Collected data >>
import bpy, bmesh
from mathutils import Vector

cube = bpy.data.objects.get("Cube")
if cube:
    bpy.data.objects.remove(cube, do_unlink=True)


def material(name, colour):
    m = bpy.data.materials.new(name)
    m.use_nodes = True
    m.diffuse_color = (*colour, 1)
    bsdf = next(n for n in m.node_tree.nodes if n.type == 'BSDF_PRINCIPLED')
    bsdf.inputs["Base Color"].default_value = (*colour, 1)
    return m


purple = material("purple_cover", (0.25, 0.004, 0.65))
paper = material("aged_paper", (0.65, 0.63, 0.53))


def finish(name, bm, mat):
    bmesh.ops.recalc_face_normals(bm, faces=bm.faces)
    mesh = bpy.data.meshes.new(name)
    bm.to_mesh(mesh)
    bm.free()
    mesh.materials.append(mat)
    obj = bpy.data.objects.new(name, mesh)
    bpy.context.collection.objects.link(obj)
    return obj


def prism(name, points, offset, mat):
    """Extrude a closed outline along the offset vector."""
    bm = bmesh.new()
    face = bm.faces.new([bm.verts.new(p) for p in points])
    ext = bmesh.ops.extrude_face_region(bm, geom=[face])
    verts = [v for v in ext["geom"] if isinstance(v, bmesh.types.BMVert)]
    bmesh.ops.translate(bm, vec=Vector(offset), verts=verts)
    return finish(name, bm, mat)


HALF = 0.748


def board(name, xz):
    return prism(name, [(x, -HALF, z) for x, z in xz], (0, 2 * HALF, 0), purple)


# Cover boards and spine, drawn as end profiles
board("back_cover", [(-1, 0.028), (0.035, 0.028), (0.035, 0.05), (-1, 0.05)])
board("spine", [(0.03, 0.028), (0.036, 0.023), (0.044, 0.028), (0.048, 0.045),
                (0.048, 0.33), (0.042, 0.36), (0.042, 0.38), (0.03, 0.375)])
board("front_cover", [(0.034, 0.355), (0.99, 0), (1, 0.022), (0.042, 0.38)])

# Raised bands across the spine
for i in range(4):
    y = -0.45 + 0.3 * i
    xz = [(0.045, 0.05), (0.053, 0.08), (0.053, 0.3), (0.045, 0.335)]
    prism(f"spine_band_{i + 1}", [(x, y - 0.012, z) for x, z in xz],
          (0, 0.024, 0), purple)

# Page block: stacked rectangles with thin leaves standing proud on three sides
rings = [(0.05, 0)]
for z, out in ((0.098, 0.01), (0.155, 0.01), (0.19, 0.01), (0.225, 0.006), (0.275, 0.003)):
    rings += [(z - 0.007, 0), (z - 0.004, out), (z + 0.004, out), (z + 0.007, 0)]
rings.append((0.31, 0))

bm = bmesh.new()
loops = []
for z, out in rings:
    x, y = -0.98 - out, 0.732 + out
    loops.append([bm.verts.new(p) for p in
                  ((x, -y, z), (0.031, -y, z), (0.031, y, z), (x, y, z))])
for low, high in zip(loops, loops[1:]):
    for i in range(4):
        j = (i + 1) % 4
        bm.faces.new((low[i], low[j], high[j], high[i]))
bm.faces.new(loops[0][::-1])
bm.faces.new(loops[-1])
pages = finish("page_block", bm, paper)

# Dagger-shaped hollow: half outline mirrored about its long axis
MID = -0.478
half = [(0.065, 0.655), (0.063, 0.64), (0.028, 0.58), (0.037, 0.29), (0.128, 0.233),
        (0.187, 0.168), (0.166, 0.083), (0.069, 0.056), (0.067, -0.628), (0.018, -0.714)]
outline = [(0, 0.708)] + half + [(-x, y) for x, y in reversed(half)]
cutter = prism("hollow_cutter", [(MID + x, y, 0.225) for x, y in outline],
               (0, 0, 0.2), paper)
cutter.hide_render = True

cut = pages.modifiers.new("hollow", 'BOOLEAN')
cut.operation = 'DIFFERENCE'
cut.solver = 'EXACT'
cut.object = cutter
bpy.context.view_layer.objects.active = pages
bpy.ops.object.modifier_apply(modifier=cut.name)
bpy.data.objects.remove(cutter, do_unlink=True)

What you have to do >> Every record above needs to be restated exactly.

Written reply >>
import bpy, bmesh
from mathutils import Vector

cube = bpy.data.objects.get("Cube")
if cube:
    bpy.data.objects.remove(cube, do_unlink=True)


def material(name, colour):
    m = bpy.data.materials.new(name)
    m.use_nodes = True
    m.diffuse_color = (*colour, 1)
    bsdf = next(n for n in m.node_tree.nodes if n.type == 'BSDF_PRINCIPLED')
    bsdf.inputs["Base Color"].default_value = (*colour, 1)
    return m


purple = material("purple_cover", (0.25, 0.004, 0.65))
paper = material("aged_paper", (0.65, 0.63, 0.53))


def finish(name, bm, mat):
    bmesh.ops.recalc_face_normals(bm, faces=bm.faces)
    mesh = bpy.data.meshes.new(name)
    bm.to_mesh(mesh)
    bm.free()
    mesh.materials.append(mat)
    obj = bpy.data.objects.new(name, mesh)
    bpy.context.collection.objects.link(obj)
    return obj


def prism(name, points, offset, mat):
    """Extrude a closed outline along the offset vector."""
    bm = bmesh.new()
    face = bm.faces.new([bm.verts.new(p) for p in points])
    ext = bmesh.ops.extrude_face_region(bm, geom=[face])
    verts = [v for v in ext["geom"] if isinstance(v, bmesh.types.BMVert)]
    bmesh.ops.translate(bm, vec=Vector(offset), verts=verts)
    return finish(name, bm, mat)


HALF = 0.748


def board(name, xz):
    return prism(name, [(x, -HALF, z) for x, z in xz], (0, 2 * HALF, 0), purple)


# Cover boards and spine, drawn as end profiles
board("back_cover", [(-1, 0.028), (0.035, 0.028), (0.035, 0.05), (-1, 0.05)])
board("spine", [(0.03, 0.028), (0.036, 0.023), (0.044, 0.028), (0.048, 0.045),
                (0.048, 0.33), (0.042, 0.36), (0.042, 0.38), (0.03, 0.375)])
board("front_cover", [(0.034, 0.355), (0.99, 0), (1, 0.022), (0.042, 0.38)])

# Raised bands across the spine
for i in range(4):
    y = -0.45 + 0.3 * i
    xz = [(0.045, 0.05), (0.053, 0.08), (0.053, 0.3), (0.045, 0.335)]
    prism(f"spine_band_{i + 1}", [(x, y - 0.012, z) for x, z in xz],
          (0, 0.024, 0), purple)

# Page block: stacked rectangles with thin leaves standing proud on three sides
rings = [(0.05, 0)]
for z, out in ((0.098, 0.01), (0.155, 0.01), (0.19, 0.01), (0.225, 0.006), (0.275, 0.003)):
    rings += [(z - 0.007, 0), (z - 0.004, out), (z + 0.004, out), (z + 0.007, 0)]
rings.append((0.31, 0))

bm = bmesh.new()
loops = []
for z, out in rings:
    x, y = -0.98 - out, 0.732 + out
    loops.append([bm.verts.new(p) for p in
                  ((x, -y, z), (0.031, -y, z), (0.031, y, z), (x, y, z))])
for low, high in zip(loops, loops[1:]):
    for i in range(4):
        j = (i + 1) % 4
        bm.faces.new((low[i], low[j], high[j], high[i]))
bm.faces.new(loops[0][::-1])
bm.faces.new(loops[-1])
pages = finish("page_block", bm, paper)

# Dagger-shaped hollow: half outline mirrored about its long axis
MID = -0.478
half = [(0.065, 0.655), (0.063, 0.64), (0.028, 0.58), (0.037, 0.29), (0.128, 0.233),
        (0.187, 0.168), (0.166, 0.083), (0.069, 0.056), (0.067, -0.628), (0.018, -0.714)]
outline = [(0, 0.708)] + half + [(-x, y) for x, y in reversed(half)]
cutter = prism("hollow_cutter", [(MID + x, y, 0.225) for x, y in outline],
               (0, 0, 0.2), paper)
cutter.hide_render = True

cut = pages.modifiers.new("hollow", 'BOOLEAN')
cut.operation = 'DIFFERENCE'
cut.solver = 'EXACT'
cut.object = cutter
bpy.context.view_layer.objects.active = pages
bpy.ops.object.modifier_apply(modifier=cut.name)
bpy.data.objects.remove(cutter, do_unlink=True)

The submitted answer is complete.